Who works in the family is often an economic decision that favors the man, if he makes more money. While it makes sense on a family level, “it has disastrous individual consequences for that mom trying to get back into work. And when you aggregate that over thousands and millions of women making similar decisions as a result of preexisting structural gender inequalities, what we get is widening inequalities in the context of the pandemic,” Collins said.
“We have to think about child care and school as fundamental parts of the infrastructure,” she said. “Parents can’t do paid work if there’s not a place for their children to be safe.”
Work is not the only place gendered inequality shows up, either.
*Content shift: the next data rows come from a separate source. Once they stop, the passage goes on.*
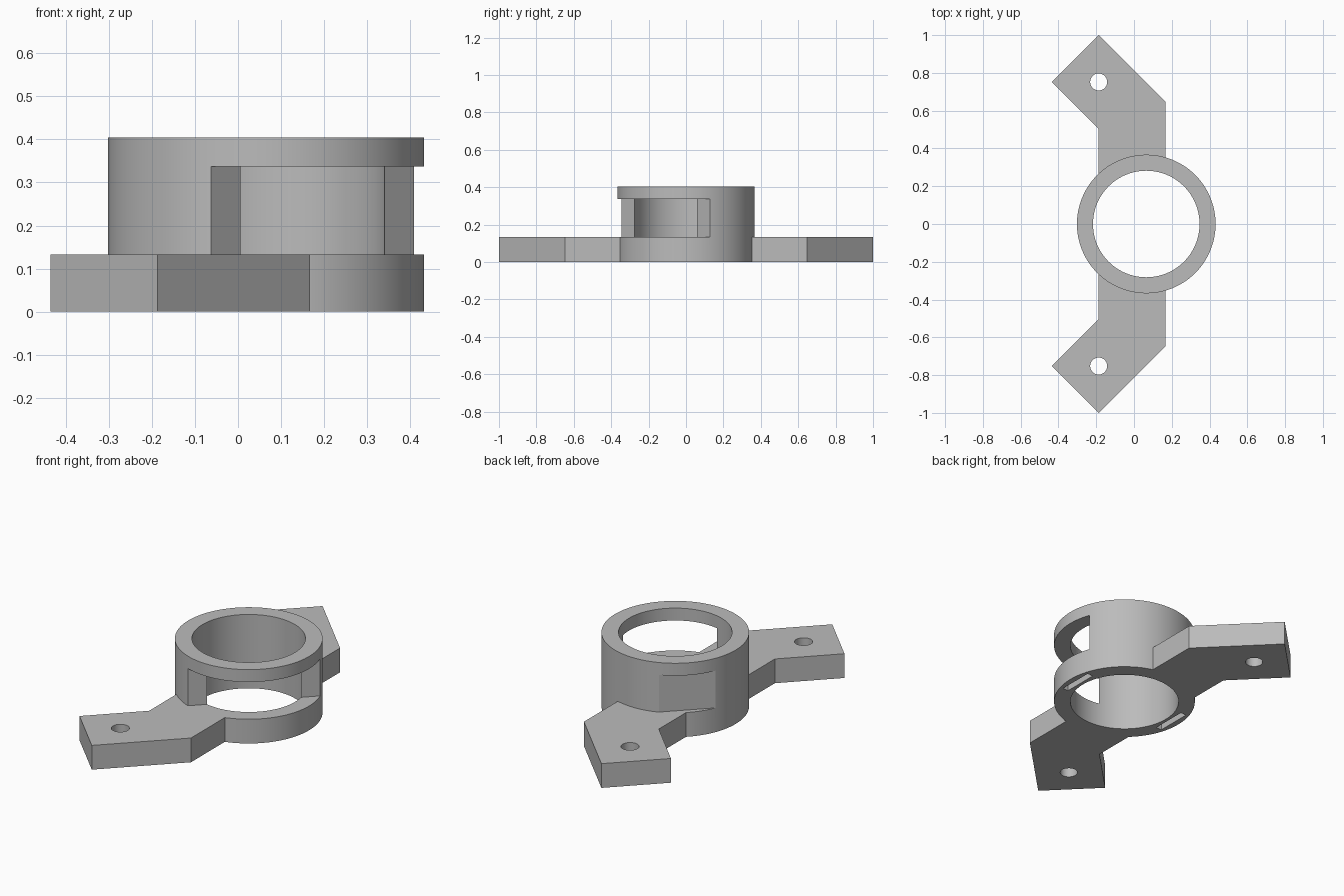
import bpy
import bmesh
from math import pi, radians
from mathutils import Matrix, Vector

cube = bpy.data.objects.get("Cube")
if cube:
    bpy.data.objects.remove(cube, do_unlink=True)

CX = 0.065                     # ring centre along x
OUTER, INNER = 0.367, 0.282    # ring radii
HEIGHT, BASE, WINDOW_TOP = 0.405, 0.133, 0.337

grey = bpy.data.materials.new("plain_grey")
grey.use_nodes = True
colour = (0.5, 0.5, 0.5, 1)
grey.diffuse_color = colour
grey.node_tree.nodes["Principled BSDF"].inputs["Base Color"].default_value = colour


def finish(name, bm):
    bmesh.ops.recalc_face_normals(bm, faces=bm.faces)
    mesh = bpy.data.meshes.new(name)
    bm.to_mesh(mesh)
    bm.free()
    mesh.materials.append(grey)
    obj = bpy.data.objects.new(name, mesh)
    bpy.context.collection.objects.link(obj)
    return obj


def cylinder(name, x, y, radius, z0, z1, sides):
    bm = bmesh.new()
    bmesh.ops.create_cone(bm, cap_ends=True, segments=sides, radius1=radius,
                          radius2=radius, depth=z1 - z0,
                          matrix=Matrix.Translation((x, y, (z0 + z1) / 2)))
    return finish(name, bm)


def box(name, low, high, turn=0):
    """Box given in the ring's own frame, turned about the ring axis."""
    low, high = Vector(low), Vector(high)
    bm = bmesh.new()
    bmesh.ops.create_cube(bm, size=1, matrix=Matrix.Translation((CX, 0, 0))
                          @ Matrix.Rotation(turn, 4, "Z")
                          @ Matrix.Translation((low + high) / 2)
                          @ Matrix.Diagonal((*(high - low), 1)))
    return finish(name, bm)


def prism(name, outline, height):
    bm = bmesh.new()
    face = bm.faces.new([bm.verts.new((x, y, 0)) for x, y in outline])
    top = bmesh.ops.extrude_face_region(bm, geom=[face])["geom"]
    bmesh.ops.translate(bm, vec=(0, 0, height),
                        verts=[g for g in top if isinstance(g, bmesh.types.BMVert)])
    return finish(name, bm)


def combine(target, other, operation):
    mod = target.modifiers.new(operation.lower(), "BOOLEAN")
    mod.operation = operation
    mod.solver = "EXACT"
    mod.object = other
    bpy.context.view_layer.objects.active = target
    bpy.ops.object.modifier_apply(modifier=mod.name)
    bpy.data.objects.remove(other, do_unlink=True)


# Ring body with two bent mounting arms
bracket = cylinder("ring_bracket", CX, 0, OUTER, 0, HEIGHT, 128)
arm = [(-0.187, 0.2), (-0.187, 0.503), (-0.435, 0.752),
       (-0.187, 1), (0.167, 0.646), (0.167, 0.2)]
for side in (1, -1):
    combine(bracket, prism("arm", [(x, y * side) for x, y in arm], BASE), "UNION")

# Central bore
combine(bracket, cylinder("bore", CX, 0, INNER, -0.1, 0.5, 128), "DIFFERENCE")

# Diagonal window and the shallow flat on the opposite side
combine(bracket, box("window", (0.153, -0.5, BASE), (0.5, 0.5, WINDOW_TOP),
                     radians(-45)), "DIFFERENCE")
combine(bracket, box("flat", (-0.5, -0.3, BASE), (-0.338, 0.3, WINDOW_TOP),
                     radians(-45)), "DIFFERENCE")

# Screw holes through the arms and blind slots under the ring
for side in (1, -1):
    combine(bracket, cylinder("hole", -0.187, 0.752 * side, 0.045, -0.1, 0.3, 48),
            "DIFFERENCE")
    combine(bracket, box("slot", (0.3, -0.1, -0.1), (0.335, 0.1, 0.07),
                         0 if side > 0 else pi), "DIFFERENCE")

# Smooth round walls, crisp edges
bpy.ops.object.select_all(action="DESELECT")
bracket.select_set(True)
bpy.context.view_layer.objects.active = bracket
bpy.ops.object.shade_smooth_by_angle(angle=radians(20))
Researchers Whitney Pirtle, an assistant professor at the University of California, Merced, and her colleague Tashelle Wright found that barriers faced by women of color, particularly Black women, widened inequality in households, the workforce and health care.
While researchers point out that women who leave the workforce may be disadvantaged for years to come because of lost wages, promotions they didn’t get and gaps in work history that make it harder to reenter the job market at the level they left it, a study from Canada found a quick policy response gets women back on track careerwise.
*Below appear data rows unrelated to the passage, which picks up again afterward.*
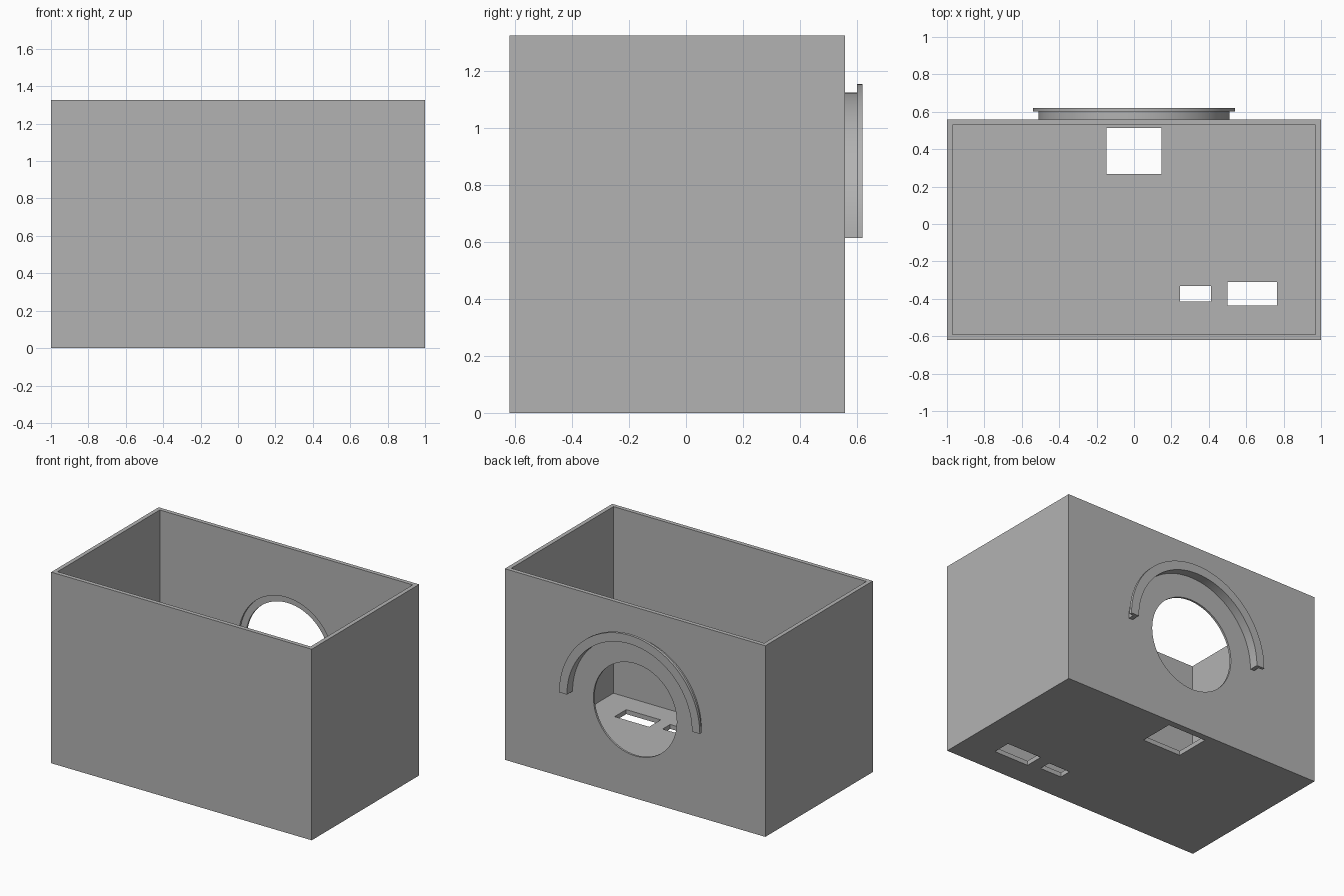
import bpy, bmesh, math
from mathutils import Matrix, Vector

if "Cube" in bpy.data.objects:
    bpy.data.objects.remove(bpy.data.objects["Cube"], do_unlink=True)

FRONT, BACK, HEIGHT, WALL = -0.62, 0.558, 1.326, 0.029
PORT_Z = 0.615

grey = bpy.data.materials.new("plain grey")
grey.use_nodes = True
colour = (0.45, 0.45, 0.45, 1)
grey.diffuse_color = colour
grey.node_tree.nodes["Principled BSDF"].inputs["Base Color"].default_value = colour


def add_object(name, bm):
    bmesh.ops.recalc_face_normals(bm, faces=bm.faces[:])
    mesh = bpy.data.meshes.new(name)
    bm.to_mesh(mesh)
    bm.free()
    mesh.materials.append(grey)
    obj = bpy.data.objects.new(name, mesh)
    bpy.context.collection.objects.link(obj)
    return obj


def block(name, low, high):
    low, high = Vector(low), Vector(high)
    bm = bmesh.new()
    bmesh.ops.create_cube(bm, size=1, matrix=Matrix.Translation((low + high) / 2)
                          @ Matrix.Diagonal((high - low).to_4d()))
    return add_object(name, bm)


def disc(name, radius, y_start, y_end):
    bm = bmesh.new()
    place = Matrix.Translation((0, (y_start + y_end) / 2, PORT_Z))
    bmesh.ops.create_cone(bm, cap_ends=True, segments=96, radius1=radius, radius2=radius,
                          depth=y_end - y_start,
                          matrix=place @ Matrix.Rotation(math.pi / 2, 4, "X"))
    return add_object(name, bm)


def select(obj):
    bpy.ops.object.select_all(action="DESELECT")
    obj.select_set(True)
    bpy.context.view_layer.objects.active = obj


def cut(target, cutter):
    mod = target.modifiers.new("cut", "BOOLEAN")
    mod.operation, mod.solver, mod.object = "DIFFERENCE", "EXACT", cutter
    select(target)
    bpy.ops.object.modifier_apply(modifier=mod.name)
    bpy.data.objects.remove(cutter, do_unlink=True)


# Open-topped box
box = block("open_box", (-1, FRONT, 0), (1, BACK, HEIGHT))
cut(box, block("cavity", (-1 + WALL, FRONT + WALL, WALL + 0.002),
               (1 - WALL, BACK - WALL, HEIGHT + 0.1)))

# Floor openings: left, right, front, back
for x0, x1, y0, y1 in ((-0.147, 0.147, 0.268, 0.513),
                       (0.247, 0.412, -0.415, -0.332),
                       (0.5, 0.765, -0.437, -0.31)):
    cut(box, block("floor_slot", (x0, y0, -0.1), (x1, y1, 0.1)))

# Round port in the back wall, with a wider recess on the inside
cut(box, disc("port_hole", 0.32, BACK - 0.1, BACK + 0.1))
cut(box, disc("port_recess", 0.365, BACK - 0.1, BACK - 0.014))

# Half-ring hood over the port, with a lip on its outer edge
bm = bmesh.new()
section = ((0.48, BACK), (0.51, BACK), (0.51, 0.601),
           (0.54, 0.601), (0.54, 0.62), (0.48, 0.62))
face = bm.faces.new([bm.verts.new((r, y, PORT_Z)) for r, y in section])
start = bmesh.ops.duplicate(bm, geom=[face])["geom"]
bmesh.ops.spin(bm, geom=[face], cent=(0, 0, PORT_Z), axis=(0, -1, 0),
               angle=math.pi, steps=48)
bmesh.ops.remove_doubles(bm, verts=bm.verts[:], dist=0.0001)
hood = add_object("port_hood", bm)

for obj in (box, hood):
    select(obj)
    bpy.ops.object.shade_smooth_by_angle(angle=math.radians(30))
While researchers found gender gaps at work widened initially when women went home to fulfill caregiving responsibilities, they also showed that when the government reopened schools fast in Canada, women who had college degrees quickly returned to their previous employment levels.
It was a bit slower for less-educated parents, but their employment has started to bounce back. According to an overview of the journal studies by Risman and Irma Mooi-Reci, of the University of Melbourne, Australia, that showed “when employment barriers eased, so did the gender employment gap, but that prioritizing affordable childcare is critical to ensure recovery,” as is returning kids to classes.
The special issue on COVID-19 looked at patterns in Australia, the United Kingdom, the United States, India and elsewhere to show that housework and child-rearing remain largely the responsibility of females. And when that means going home or reducing paid work hours, it is women who take that leap. But it’s also unpaid work at home for which women assume primary responsibility.
In Australia, single moms were actually less stressed by COVID-19 and employment issues than married moms were because they were more likely to have a government subsidy.
In the study of families in India, unemployment was again higher among women than men. Risman and Mooi-Reci write that “joblessness resulted in limited access to food, reduction of daily meals, high debt levels, economic and emotional distress and erosion of livelihoods. Government relief packages failed to reach and provide women with cash relief, leaving them socially dependent.”
Economic dependence — whether on programs or individuals — narrows one’s life options a lot, Risman said, noting the problem spills down to those dependent on the woman, too. Her own earlier research has also shown that besides narrowing the goods and services those children have available, a mother’s economic dependence on others narrows a daughter’s view of her own future. And children of either sex who have seen their mother work are also less sexist.
Women of color are also more likely to be in “essential” but low-paying jobs, like nursing assistants or health aides, Pirtle said. She calls it “disposability. They’re essential workers not being paid a lot and who have a high risk of exposure” to COVID-19.
In the pandemic, Pirtle said, “women of color fare worse than men of color and white women.” She was shocked, she added, that home health aides were not given help in the Coronavirus Aid, Relief and Economic Security — or CARES — Act, presumably because officials feared if they could afford to quit their jobs, they would.